first_imgVittore Carpaccio (Venetian, c. 1465 – 1525/1526 ), The Flight into Egypt, c. 1515, oil on panel, Andrew W. Mellon Collection 1937.1.28by Liza RobertsWhen N.C. Museum of Art curator of European art David Steel and his colleague Lyle Humphrey began work on the extraordinary Glory of Venice: Renaissance Paintings 1470–1520 exhibit secured by NCMA director Larry Wheeler, they knew the art was spectacular. Major altarpieces, private secular and devotional paintings, and portraits – including 20 masterpieces on loan from Venice’s Gallerie dell’Accademia and several from North American institutions, including the NCMA – are remarkable to behold. Together, they represent the South’s first exhibition of paintings from the hub of Renaissance art in a key period of cultural growth for the city.Steel and Humphrey wanted to tell that broader story, putting the art in the context of Venice’s emergence as a robust center of intellectualism and trade, with flush capital sources and a booming entrepreneurial climate that enabled the new technology of printing to flourish. As printed books and typography turned Venice into a center of printing, Steel and Humphrey say, painting followed.“You can’t show Venetian Renaissance painting and not show the development of printing,” Humphrey says.
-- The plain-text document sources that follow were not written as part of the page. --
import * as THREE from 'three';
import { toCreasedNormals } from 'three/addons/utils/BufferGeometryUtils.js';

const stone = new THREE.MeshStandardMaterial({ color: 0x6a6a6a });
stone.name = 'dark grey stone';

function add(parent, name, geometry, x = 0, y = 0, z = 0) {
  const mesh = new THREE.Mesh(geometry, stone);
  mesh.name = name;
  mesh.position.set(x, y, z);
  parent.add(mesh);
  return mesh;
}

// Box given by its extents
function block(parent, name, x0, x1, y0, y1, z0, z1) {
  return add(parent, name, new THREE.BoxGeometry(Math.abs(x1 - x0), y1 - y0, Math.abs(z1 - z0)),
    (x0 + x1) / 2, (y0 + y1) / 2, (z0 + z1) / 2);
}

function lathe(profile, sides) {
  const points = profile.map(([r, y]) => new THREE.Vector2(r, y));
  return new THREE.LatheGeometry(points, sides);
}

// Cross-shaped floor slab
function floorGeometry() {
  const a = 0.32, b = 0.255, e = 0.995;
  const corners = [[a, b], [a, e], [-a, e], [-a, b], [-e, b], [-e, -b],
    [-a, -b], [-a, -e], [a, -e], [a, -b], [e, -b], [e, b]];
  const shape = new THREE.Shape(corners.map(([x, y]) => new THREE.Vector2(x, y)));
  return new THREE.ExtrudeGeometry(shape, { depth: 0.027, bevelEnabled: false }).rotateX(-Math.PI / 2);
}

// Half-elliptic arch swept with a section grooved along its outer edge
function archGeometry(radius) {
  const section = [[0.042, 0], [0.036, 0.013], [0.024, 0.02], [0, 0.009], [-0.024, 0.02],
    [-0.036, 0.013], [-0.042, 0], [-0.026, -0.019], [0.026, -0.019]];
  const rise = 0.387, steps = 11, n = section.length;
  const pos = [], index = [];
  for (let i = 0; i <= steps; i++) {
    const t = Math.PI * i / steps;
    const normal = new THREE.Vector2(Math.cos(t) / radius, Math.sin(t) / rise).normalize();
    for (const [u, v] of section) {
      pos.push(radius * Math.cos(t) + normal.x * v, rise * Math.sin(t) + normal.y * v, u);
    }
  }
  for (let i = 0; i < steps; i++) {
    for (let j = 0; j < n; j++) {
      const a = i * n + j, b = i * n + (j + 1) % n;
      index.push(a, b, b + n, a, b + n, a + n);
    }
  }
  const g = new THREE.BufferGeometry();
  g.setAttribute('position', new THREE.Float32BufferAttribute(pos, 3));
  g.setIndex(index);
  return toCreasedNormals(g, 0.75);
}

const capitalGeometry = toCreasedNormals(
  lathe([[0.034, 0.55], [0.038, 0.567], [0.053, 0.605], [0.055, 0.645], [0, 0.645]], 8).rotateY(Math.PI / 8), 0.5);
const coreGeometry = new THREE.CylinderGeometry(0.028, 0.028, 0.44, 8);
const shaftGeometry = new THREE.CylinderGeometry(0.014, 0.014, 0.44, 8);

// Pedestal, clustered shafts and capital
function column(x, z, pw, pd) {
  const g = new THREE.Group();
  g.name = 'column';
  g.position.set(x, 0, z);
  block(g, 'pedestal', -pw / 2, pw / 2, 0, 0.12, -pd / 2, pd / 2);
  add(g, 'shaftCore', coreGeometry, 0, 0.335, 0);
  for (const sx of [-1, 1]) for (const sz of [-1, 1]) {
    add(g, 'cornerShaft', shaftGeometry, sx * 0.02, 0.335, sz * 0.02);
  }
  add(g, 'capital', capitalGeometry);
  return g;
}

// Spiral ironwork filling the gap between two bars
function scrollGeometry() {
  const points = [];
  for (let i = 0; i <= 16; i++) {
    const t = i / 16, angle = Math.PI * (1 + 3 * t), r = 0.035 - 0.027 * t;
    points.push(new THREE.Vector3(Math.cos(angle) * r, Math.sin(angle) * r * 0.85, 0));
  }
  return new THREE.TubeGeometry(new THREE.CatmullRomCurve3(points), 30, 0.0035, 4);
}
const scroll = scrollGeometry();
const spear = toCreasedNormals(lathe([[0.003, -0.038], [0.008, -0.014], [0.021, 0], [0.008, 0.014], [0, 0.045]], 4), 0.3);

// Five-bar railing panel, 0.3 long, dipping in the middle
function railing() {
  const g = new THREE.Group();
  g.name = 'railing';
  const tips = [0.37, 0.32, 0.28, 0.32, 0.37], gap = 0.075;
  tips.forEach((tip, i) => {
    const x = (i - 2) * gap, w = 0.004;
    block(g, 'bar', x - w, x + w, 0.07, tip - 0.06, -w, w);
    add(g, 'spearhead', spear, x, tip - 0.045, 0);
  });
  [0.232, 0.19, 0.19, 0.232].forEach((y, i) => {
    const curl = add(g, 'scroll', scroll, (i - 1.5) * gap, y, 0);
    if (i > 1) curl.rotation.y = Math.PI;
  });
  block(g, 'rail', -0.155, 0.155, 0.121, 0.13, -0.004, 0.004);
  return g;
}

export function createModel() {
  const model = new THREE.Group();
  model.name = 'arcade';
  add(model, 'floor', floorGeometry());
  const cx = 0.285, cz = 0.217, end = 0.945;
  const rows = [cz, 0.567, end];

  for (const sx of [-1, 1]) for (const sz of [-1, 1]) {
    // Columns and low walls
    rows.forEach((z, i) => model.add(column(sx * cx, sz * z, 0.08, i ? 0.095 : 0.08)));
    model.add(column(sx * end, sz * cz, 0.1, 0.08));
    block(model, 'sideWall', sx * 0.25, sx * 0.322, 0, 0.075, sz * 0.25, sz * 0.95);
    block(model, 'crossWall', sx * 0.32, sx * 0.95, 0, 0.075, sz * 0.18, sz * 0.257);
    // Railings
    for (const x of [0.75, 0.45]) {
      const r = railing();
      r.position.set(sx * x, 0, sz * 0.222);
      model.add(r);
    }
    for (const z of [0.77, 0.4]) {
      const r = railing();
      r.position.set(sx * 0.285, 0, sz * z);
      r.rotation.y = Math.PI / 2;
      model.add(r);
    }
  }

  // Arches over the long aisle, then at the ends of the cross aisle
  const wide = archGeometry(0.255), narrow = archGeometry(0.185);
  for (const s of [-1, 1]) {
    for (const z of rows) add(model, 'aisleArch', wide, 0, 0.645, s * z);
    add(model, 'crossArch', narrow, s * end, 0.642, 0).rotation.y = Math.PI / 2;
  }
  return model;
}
Steel agrees: “It’s the means by which humanism spread.” Printing made knowledge of the ancient world, myths, philosophy, and the works of greats like Ovid and Dante accessible as well as portable. “This is what people were talking about,” Steel says. “This became the subject matter of art.”And so the show will display leaves of ancient books that inspired Renaissance painters alongside the paintings themselves. “We fleshed out the culture that produced the paintings,” Steel says. Humphrey says the harmony makes for a greater whole: “I love the dialogue between paintings and books.” But the incandescent art necessarily steals the show: “The paintings are still really the stars,” Steel says.March 4 – June 18; 10 a.m. – 5 p.m. Tuesdays – Sundays except 10 a.m. – 9 p.m. Fridays; $18, $12 ages 7 – 18, free for ages 6 and under; 2110 Blue Ridge Road; ncartmuseum.org/exhibitionslast_img read more